Stored items from a collection
*** Begin section ***

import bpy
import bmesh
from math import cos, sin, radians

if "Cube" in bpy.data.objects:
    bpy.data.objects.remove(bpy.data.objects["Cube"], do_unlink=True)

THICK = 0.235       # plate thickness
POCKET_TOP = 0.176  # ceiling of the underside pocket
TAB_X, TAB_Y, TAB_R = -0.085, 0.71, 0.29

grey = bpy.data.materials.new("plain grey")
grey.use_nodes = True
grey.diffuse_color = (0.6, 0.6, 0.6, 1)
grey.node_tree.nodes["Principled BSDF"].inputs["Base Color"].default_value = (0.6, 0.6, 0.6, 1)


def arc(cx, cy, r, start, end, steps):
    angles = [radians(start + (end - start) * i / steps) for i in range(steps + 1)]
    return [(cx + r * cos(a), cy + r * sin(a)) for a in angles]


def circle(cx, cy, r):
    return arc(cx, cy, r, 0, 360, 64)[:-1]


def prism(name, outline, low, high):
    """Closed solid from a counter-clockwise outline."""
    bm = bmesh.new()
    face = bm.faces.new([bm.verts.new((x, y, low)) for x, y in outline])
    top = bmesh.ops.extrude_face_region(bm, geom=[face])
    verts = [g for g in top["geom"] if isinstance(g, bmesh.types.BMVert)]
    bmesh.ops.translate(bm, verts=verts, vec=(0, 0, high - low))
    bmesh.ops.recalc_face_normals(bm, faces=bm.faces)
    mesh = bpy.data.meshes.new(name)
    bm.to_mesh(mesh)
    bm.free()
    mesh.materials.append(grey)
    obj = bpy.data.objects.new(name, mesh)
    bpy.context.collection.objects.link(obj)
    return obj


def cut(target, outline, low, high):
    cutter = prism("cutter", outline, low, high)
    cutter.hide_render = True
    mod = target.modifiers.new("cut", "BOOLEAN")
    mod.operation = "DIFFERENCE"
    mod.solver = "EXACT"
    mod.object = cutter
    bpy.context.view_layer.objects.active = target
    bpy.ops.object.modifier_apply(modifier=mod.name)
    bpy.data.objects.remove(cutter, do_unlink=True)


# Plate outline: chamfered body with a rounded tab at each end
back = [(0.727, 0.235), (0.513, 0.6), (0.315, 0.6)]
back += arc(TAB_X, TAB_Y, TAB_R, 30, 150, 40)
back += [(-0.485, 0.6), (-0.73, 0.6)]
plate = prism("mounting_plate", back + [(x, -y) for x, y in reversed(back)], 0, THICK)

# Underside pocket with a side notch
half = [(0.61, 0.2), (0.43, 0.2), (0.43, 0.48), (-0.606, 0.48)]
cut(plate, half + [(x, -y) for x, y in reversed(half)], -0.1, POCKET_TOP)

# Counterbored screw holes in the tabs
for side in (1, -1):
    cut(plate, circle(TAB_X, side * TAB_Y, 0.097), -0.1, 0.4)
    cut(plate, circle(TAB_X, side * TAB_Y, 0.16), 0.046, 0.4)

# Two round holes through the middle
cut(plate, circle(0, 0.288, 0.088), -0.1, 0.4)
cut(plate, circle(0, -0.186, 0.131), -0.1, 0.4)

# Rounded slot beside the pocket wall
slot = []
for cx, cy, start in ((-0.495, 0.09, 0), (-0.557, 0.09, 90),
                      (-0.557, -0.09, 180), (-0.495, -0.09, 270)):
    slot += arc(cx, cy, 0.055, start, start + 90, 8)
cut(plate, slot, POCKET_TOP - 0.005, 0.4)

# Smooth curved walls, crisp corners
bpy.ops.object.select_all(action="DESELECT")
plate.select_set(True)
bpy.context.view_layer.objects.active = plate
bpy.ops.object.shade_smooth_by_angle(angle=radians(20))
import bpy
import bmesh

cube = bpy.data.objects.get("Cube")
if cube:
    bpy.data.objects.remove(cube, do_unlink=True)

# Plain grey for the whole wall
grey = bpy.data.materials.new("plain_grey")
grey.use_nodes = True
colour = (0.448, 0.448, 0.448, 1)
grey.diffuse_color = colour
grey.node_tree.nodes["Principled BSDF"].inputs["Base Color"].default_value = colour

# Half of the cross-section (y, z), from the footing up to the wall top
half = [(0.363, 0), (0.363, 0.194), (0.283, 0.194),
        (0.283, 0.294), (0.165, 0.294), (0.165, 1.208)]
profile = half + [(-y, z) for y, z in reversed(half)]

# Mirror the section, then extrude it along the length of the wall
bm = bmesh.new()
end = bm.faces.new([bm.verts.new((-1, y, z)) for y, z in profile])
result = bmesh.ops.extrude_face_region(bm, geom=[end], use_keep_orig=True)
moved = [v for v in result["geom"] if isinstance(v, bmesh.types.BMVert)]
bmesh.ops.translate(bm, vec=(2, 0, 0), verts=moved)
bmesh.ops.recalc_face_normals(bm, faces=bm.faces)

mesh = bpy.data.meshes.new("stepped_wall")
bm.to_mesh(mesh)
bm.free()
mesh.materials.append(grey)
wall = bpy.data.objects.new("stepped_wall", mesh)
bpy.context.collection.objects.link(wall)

*** End section ***

• TASK BRIEF
The answer must be every line from the records above that contains the word "context", copied out.

• TASK RESULT
    bpy.context.collection.objects.link(obj)
    bpy.context.view_layer.objects.active = target
bpy.context.view_layer.objects.active = plate
bpy.context.collection.objects.link(wall)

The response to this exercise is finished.